TASK DIRECTIONS. Lines from the material below that hold the string "True" are what is needed; copy each of them.

MATERIAL FOR THIS TASK.

━━━

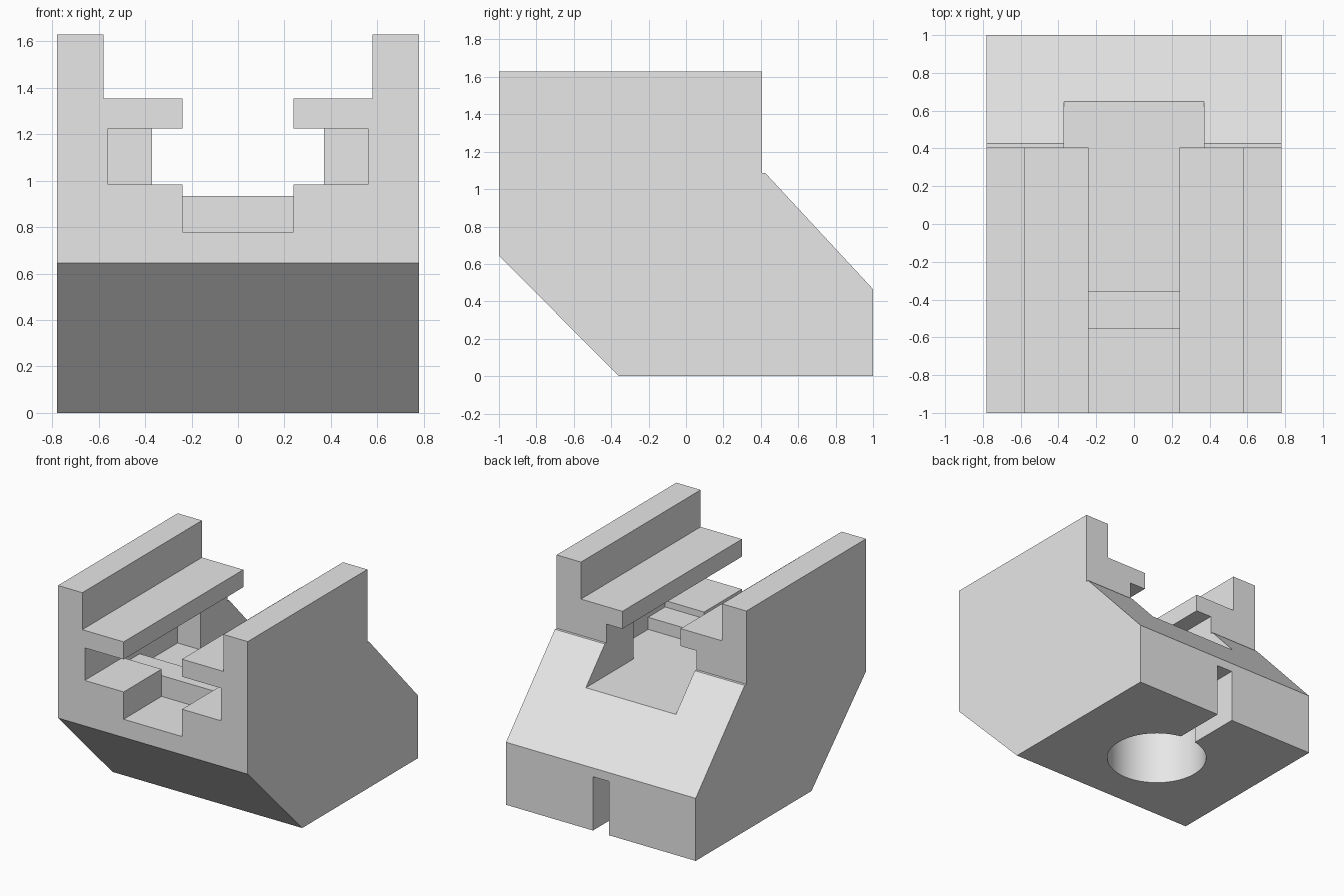
import bpy
import bmesh
import math

cube = bpy.data.objects.get("Cube")
if cube:
    bpy.data.objects.remove(cube, do_unlink=True)

grey = bpy.data.materials.new("light_grey")
grey.use_nodes = True
grey.diffuse_color = (0.8, 0.8, 0.8, 1)
grey.node_tree.nodes["Principled BSDF"].inputs["Base Color"].default_value = (0.8, 0.8, 0.8, 1)


def extrude_profile(name, profile, half_width):
    """Extrude a closed side (y, z) profile across x."""
    bm = bmesh.new()
    face = bm.faces.new([bm.verts.new((-half_width, y, z)) for y, z in profile])
    result = bmesh.ops.extrude_face_region(bm, geom=[face])
    verts = [v for v in result["geom"] if isinstance(v, bmesh.types.BMVert)]
    bmesh.ops.translate(bm, verts=verts, vec=(2 * half_width, 0, 0))
    bmesh.ops.recalc_face_normals(bm, faces=bm.faces[:])
    mesh = bpy.data.meshes.new(name)
    bm.to_mesh(mesh)
    bm.free()
    obj = bpy.data.objects.new(name, mesh)
    bpy.context.collection.objects.link(obj)
    mesh.materials.append(grey)
    return obj


def box_cutter(name, half_width, y0, y1, z0, z1):
    return extrude_profile(name, [(y0, z0), (y1, z0), (y1, z1), (y0, z1)], half_width)


# Block with sloped front underside and sloped back
body = extrude_profile("mount_block", [
    (-1, 0.645), (-0.36, 0), (1, 0), (1, 0.465),
    (0.425, 1.085), (0.405, 1.085), (0.405, 1.63), (-1, 1.63)], 0.78)

# Rail channel, stepped inner pocket and cable slot
cutters = [
    box_cutter("upper_channel", 0.58, -1.2, 1.2, 1.355, 2),
    box_cutter("lip_gap", 0.24, -1.2, 1.2, 1.1, 1.6),
    box_cutter("front_groove", 0.24, -1.2, -0.555, 0.78, 1.3),
    box_cutter("front_slot", 0.56, -1.2, -0.5, 0.983, 1.225),
    box_cutter("ridge_slot", 0.56, -0.555, -0.3, 0.935, 1.225),
    box_cutter("middle_pocket", 0.56, -0.355, 0.09, 0.845, 1.225),
    box_cutter("back_opening", 0.37, 0, 1.2, 0.845, 1.225),
    box_cutter("cable_slot", 0.065, 0.3, 1.2, -0.2, 0.4),
]

# Round socket in the underside
bpy.ops.mesh.primitive_cylinder_add(vertices=64, radius=0.35, depth=0.62, location=(0, 0.25, 0.1))
socket = bpy.context.object
socket.name = "round_socket"
socket.data.materials.append(grey)
cutters.append(socket)

bpy.ops.object.select_all(action='DESELECT')
bpy.context.view_layer.objects.active = body
body.select_set(True)
for cutter in cutters:
    cutter.hide_render = True
    mod = body.modifiers.new(cutter.name, 'BOOLEAN')
    mod.operation = 'DIFFERENCE'
    mod.solver = 'EXACT'
    mod.object = cutter
    bpy.ops.object.modifier_apply(modifier=mod.name)
    bpy.data.objects.remove(cutter, do_unlink=True)

bpy.ops.object.shade_smooth_by_angle(angle=math.radians(30))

━━━

YOUR SOLUTION.
    bpy.data.objects.remove(cube, do_unlink=True)
grey.use_nodes = True
body.select_set(True)
    cutter.hide_render = True
    bpy.data.objects.remove(cutter, do_unlink=True)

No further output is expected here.